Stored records

== == ==

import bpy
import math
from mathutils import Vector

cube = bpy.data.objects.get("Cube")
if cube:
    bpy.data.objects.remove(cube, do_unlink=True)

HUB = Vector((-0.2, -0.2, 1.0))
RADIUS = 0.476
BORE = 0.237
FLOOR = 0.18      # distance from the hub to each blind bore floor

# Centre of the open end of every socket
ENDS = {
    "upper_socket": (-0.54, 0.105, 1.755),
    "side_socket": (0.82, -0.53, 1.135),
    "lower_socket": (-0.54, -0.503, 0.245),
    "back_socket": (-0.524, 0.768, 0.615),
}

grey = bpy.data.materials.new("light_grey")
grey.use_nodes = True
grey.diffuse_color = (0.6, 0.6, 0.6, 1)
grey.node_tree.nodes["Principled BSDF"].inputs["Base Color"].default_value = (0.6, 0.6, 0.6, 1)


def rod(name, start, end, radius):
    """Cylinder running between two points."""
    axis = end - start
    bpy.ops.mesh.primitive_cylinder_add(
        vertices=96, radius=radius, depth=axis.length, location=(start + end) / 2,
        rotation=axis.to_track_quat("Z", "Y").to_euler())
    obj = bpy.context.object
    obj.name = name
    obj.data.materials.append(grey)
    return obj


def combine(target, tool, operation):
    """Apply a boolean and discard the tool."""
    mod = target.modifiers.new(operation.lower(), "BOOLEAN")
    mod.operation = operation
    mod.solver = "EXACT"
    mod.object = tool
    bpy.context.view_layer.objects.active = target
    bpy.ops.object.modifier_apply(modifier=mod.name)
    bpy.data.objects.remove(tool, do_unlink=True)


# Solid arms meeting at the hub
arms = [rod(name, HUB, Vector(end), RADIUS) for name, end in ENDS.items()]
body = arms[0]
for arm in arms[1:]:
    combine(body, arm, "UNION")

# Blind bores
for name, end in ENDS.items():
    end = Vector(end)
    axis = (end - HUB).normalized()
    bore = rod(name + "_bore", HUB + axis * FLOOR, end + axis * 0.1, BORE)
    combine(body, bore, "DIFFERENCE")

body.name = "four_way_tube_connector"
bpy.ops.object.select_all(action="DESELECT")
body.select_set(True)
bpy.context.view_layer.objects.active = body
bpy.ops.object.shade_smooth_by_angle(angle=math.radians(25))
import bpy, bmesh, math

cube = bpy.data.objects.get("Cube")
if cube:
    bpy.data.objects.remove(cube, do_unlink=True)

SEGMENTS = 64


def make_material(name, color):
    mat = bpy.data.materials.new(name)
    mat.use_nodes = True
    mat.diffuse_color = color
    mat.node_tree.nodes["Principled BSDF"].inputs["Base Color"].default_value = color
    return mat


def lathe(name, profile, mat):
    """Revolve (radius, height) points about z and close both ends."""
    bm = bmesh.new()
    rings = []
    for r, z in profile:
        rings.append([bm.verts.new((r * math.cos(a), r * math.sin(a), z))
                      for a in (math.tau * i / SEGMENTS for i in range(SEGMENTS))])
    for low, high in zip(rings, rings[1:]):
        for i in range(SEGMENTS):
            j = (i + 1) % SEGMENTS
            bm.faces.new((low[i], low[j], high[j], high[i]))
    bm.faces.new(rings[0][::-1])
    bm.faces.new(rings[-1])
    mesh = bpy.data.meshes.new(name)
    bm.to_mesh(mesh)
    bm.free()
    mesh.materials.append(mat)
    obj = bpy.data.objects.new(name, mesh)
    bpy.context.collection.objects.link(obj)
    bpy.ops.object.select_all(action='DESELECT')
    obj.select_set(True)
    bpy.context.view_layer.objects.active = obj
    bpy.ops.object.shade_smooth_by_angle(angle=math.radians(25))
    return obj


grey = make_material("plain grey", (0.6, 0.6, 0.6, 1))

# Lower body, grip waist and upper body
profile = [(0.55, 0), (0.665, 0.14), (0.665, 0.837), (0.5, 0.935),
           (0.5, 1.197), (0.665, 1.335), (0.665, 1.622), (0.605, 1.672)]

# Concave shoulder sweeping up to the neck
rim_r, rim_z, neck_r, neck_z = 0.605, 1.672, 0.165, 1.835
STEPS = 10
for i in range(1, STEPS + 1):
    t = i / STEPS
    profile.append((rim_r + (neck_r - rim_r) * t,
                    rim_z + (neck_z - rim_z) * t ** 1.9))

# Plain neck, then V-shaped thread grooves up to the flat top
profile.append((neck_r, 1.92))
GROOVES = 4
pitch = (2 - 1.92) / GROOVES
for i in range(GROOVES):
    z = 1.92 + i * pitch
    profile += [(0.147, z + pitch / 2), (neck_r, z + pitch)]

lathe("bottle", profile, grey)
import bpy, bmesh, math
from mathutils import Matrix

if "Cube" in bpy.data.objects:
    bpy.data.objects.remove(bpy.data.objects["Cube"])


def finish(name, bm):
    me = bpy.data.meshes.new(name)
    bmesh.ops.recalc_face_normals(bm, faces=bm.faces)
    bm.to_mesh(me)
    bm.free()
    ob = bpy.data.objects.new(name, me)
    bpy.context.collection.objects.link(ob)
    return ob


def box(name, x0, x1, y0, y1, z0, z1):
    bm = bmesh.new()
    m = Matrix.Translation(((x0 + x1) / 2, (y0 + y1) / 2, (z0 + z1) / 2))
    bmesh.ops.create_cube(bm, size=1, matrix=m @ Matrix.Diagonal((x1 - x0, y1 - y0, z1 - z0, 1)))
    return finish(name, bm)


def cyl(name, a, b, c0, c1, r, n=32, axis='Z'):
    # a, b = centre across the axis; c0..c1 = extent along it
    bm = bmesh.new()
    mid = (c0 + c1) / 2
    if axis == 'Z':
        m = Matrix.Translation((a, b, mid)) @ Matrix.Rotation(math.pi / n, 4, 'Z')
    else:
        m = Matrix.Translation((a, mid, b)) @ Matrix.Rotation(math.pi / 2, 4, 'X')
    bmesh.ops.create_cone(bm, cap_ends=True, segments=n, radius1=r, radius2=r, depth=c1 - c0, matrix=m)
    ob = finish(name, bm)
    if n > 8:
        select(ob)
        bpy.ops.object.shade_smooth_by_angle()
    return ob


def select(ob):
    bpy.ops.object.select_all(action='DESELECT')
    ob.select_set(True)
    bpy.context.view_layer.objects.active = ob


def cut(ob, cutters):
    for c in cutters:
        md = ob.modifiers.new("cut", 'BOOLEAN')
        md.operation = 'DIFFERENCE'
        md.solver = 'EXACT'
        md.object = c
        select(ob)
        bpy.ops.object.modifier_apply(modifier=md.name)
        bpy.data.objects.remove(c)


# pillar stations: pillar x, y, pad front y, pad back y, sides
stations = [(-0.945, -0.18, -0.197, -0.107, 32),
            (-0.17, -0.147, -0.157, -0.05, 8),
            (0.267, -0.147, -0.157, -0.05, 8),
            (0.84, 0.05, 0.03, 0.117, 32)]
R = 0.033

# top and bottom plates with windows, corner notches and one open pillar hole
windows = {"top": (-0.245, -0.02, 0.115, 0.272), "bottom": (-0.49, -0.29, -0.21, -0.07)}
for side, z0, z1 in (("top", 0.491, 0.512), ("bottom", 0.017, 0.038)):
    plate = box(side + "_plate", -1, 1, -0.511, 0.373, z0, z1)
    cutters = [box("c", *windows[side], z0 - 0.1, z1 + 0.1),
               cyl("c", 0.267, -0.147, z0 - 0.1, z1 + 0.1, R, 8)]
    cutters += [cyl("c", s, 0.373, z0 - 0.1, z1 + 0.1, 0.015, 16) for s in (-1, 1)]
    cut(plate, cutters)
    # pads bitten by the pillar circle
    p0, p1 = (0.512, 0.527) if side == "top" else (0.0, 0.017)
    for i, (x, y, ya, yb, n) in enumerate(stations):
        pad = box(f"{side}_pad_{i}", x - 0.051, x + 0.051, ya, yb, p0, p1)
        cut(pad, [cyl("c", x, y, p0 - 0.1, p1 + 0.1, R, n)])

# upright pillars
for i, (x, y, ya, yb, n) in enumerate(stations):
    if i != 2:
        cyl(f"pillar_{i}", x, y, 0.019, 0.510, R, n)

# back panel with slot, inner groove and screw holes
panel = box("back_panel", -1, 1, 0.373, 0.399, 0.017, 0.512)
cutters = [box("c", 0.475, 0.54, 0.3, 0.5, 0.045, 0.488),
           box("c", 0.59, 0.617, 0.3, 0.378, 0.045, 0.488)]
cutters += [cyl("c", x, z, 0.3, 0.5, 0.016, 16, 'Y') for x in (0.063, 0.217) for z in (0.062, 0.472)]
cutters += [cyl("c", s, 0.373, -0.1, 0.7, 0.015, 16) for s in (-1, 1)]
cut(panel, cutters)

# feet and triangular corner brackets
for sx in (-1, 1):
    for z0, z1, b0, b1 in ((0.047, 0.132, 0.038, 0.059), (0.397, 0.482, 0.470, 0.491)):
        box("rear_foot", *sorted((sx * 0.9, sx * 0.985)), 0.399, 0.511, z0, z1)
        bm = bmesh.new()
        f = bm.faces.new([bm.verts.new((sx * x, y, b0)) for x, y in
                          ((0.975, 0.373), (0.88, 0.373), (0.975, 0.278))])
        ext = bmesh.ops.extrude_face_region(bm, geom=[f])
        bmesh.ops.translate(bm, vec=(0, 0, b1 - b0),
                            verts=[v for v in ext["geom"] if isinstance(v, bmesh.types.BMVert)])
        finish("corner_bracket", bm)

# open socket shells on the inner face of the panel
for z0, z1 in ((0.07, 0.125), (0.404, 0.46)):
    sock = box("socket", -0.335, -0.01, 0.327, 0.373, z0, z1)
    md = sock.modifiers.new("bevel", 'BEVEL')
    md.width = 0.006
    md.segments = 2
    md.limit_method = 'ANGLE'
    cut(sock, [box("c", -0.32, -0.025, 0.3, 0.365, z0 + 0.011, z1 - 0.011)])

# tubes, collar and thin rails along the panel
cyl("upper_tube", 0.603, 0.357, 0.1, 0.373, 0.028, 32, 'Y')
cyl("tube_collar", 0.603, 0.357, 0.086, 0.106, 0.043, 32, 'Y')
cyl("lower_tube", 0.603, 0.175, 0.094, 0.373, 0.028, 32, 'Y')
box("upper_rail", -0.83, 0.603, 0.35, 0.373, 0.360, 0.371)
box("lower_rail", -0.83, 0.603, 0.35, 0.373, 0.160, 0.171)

== == ==

Exercise details:
Reproduce verbatim the lines above, from the line with "axis = (end - HUB).normalized()" through the line with "bm.faces.new((low[i], low[j], high[j], high[i]))".

Your response:
    axis = (end - HUB).normalized()
    bore = rod(name + "_bore", HUB + axis * FLOOR, end + axis * 0.1, BORE)
    combine(body, bore, "DIFFERENCE")

body.name = "four_way_tube_connector"
bpy.ops.object.select_all(action="DESELECT")
body.select_set(True)
bpy.context.view_layer.objects.active = body
bpy.ops.object.shade_smooth_by_angle(angle=math.radians(25))
import bpy, bmesh, math

cube = bpy.data.objects.get("Cube")
if cube:
    bpy.data.objects.remove(cube, do_unlink=True)

SEGMENTS = 64


def make_material(name, color):
    mat = bpy.data.materials.new(name)
    mat.use_nodes = True
    mat.diffuse_color = color
    mat.node_tree.nodes["Principled BSDF"].inputs["Base Color"].default_value = color
    return mat


def lathe(name, profile, mat):
    """Revolve (radius, height) points about z and close both ends."""
    bm = bmesh.new()
    rings = []
    for r, z in profile:
        rings.append([bm.verts.new((r * math.cos(a), r * math.sin(a), z))
                      for a in (math.tau * i / SEGMENTS for i in range(SEGMENTS))])
    for low, high in zip(rings, rings[1:]):
        for i in range(SEGMENTS):
            j = (i + 1) % SEGMENTS
            bm.faces.new((low[i], low[j], high[j], high[i]))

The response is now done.